Assignment: Leave every picture out, and retype all the remaining records exactly.

** Dataset records follows **

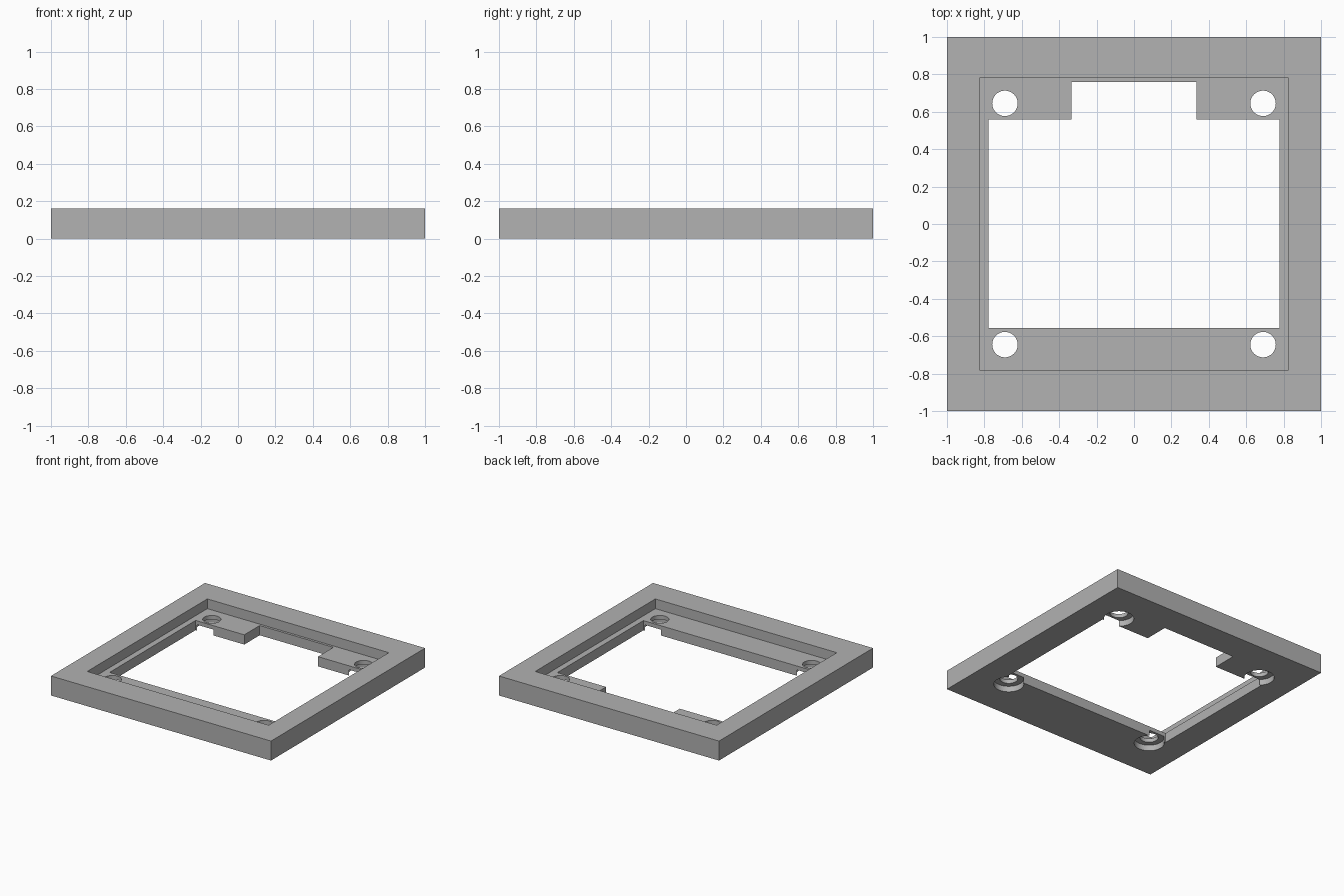
import bpy, bmesh, math

if "Cube" in bpy.data.objects:
    bpy.data.objects.remove(bpy.data.objects["Cube"])

HEIGHT, LEDGE_Z, BORE_Z = 0.16, 0.08, 0.048

grey = bpy.data.materials.new("mid_grey")
grey.diffuse_color = (0.445, 0.445, 0.445, 1)
grey.use_nodes = True
grey.node_tree.nodes["Principled BSDF"].inputs["Base Color"].default_value = grey.diffuse_color


def prism(name, outline, z0, z1):
    """Extrude a flat outline between two heights."""
    bm = bmesh.new()
    face = bm.faces.new([bm.verts.new((x, y, z0)) for x, y in outline])
    top = bmesh.ops.extrude_face_region(bm, geom=[face])["geom"]
    bmesh.ops.translate(bm, vec=(0, 0, z1 - z0),
                        verts=[v for v in top if isinstance(v, bmesh.types.BMVert)])
    bmesh.ops.recalc_face_normals(bm, faces=bm.faces)
    mesh = bpy.data.meshes.new(name)
    bm.to_mesh(mesh)
    bm.free()
    mesh.materials.append(grey)
    obj = bpy.data.objects.new(name, mesh)
    bpy.context.collection.objects.link(obj)
    return obj


def rect(hx, hy):
    return [(-hx, -hy), (hx, -hy), (hx, hy), (-hx, hy)]


def circle(cx, cy, r, n=48):
    return [(cx + r * math.cos(2 * math.pi * i / n),
             cy + r * math.sin(2 * math.pi * i / n)) for i in range(n)]


# Outer square frame
frame = prism("frame", rect(1, 1), 0, HEIGHT)

# Shallow recess from the top, leaving a mounting ledge
cutters = [prism("recess_cutter", rect(0.825, 0.78), LEDGE_Z, 0.3)]

# Window through the ledge, with a wide notch at the back
window = [(-0.777, -0.557), (0.777, -0.557), (0.777, 0.56), (0.335, 0.56),
          (0.335, 0.76), (-0.335, 0.76), (-0.335, 0.56), (-0.777, 0.56)]
cutters.append(prism("window_cutter", window, -0.1, 0.25))

# Corner screw holes, counterbored from below
for sx in (-1, 1):
    for sy in (-1, 1):
        x, y = sx * 0.69, sy * 0.645
        cutters.append(prism("screw_hole_cutter", circle(x, y, 0.068), -0.12, 0.2))
        cutters.append(prism("counterbore_cutter", circle(x, y, 0.113), -0.15, BORE_Z))

bpy.context.view_layer.objects.active = frame
for cutter in cutters:
    mod = frame.modifiers.new("cut", "BOOLEAN")
    mod.operation = "DIFFERENCE"
    mod.solver = "EXACT"
    mod.object = cutter
    bpy.ops.object.modifier_apply(modifier=mod.name)
    bpy.data.objects.remove(cutter, do_unlink=True)

# Smooth only the round hole walls
frame.select_set(True)
bpy.ops.object.shade_smooth_by_angle(angle=math.radians(30))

** End of Dataset records **

Task output:
import bpy, bmesh, math

if "Cube" in bpy.data.objects:
    bpy.data.objects.remove(bpy.data.objects["Cube"])

HEIGHT, LEDGE_Z, BORE_Z = 0.16, 0.08, 0.048

grey = bpy.data.materials.new("mid_grey")
grey.diffuse_color = (0.445, 0.445, 0.445, 1)
grey.use_nodes = True
grey.node_tree.nodes["Principled BSDF"].inputs["Base Color"].default_value = grey.diffuse_color


def prism(name, outline, z0, z1):
    """Extrude a flat outline between two heights."""
    bm = bmesh.new()
    face = bm.faces.new([bm.verts.new((x, y, z0)) for x, y in outline])
    top = bmesh.ops.extrude_face_region(bm, geom=[face])["geom"]
    bmesh.ops.translate(bm, vec=(0, 0, z1 - z0),
                        verts=[v for v in top if isinstance(v, bmesh.types.BMVert)])
    bmesh.ops.recalc_face_normals(bm, faces=bm.faces)
    mesh = bpy.data.meshes.new(name)
    bm.to_mesh(mesh)
    bm.free()
    mesh.materials.append(grey)
    obj = bpy.data.objects.new(name, mesh)
    bpy.context.collection.objects.link(obj)
    return obj


def rect(hx, hy):
    return [(-hx, -hy), (hx, -hy), (hx, hy), (-hx, hy)]


def circle(cx, cy, r, n=48):
    return [(cx + r * math.cos(2 * math.pi * i / n),
             cy + r * math.sin(2 * math.pi * i / n)) for i in range(n)]


# Outer square frame
frame = prism("frame", rect(1, 1), 0, HEIGHT)

# Shallow recess from the top, leaving a mounting ledge
cutters = [prism("recess_cutter", rect(0.825, 0.78), LEDGE_Z, 0.3)]

# Window through the ledge, with a wide notch at the back
window = [(-0.777, -0.557), (0.777, -0.557), (0.777, 0.56), (0.335, 0.56),
          (0.335, 0.76), (-0.335, 0.76), (-0.335, 0.56), (-0.777, 0.56)]
cutters.append(prism("window_cutter", window, -0.1, 0.25))

# Corner screw holes, counterbored from below
for sx in (-1, 1):
    for sy in (-1, 1):
        x, y = sx * 0.69, sy * 0.645
        cutters.append(prism("screw_hole_cutter", circle(x, y, 0.068), -0.12, 0.2))
        cutters.append(prism("counterbore_cutter", circle(x, y, 0.113), -0.15, BORE_Z))

bpy.context.view_layer.objects.active = frame
for cutter in cutters:
    mod = frame.modifiers.new("cut", "BOOLEAN")
    mod.operation = "DIFFERENCE"
    mod.solver = "EXACT"
    mod.object = cutter
    bpy.ops.object.modifier_apply(modifier=mod.name)
    bpy.data.objects.remove(cutter, do_unlink=True)

# Smooth only the round hole walls
frame.select_set(True)
bpy.ops.object.shade_smooth_by_angle(angle=math.radians(30))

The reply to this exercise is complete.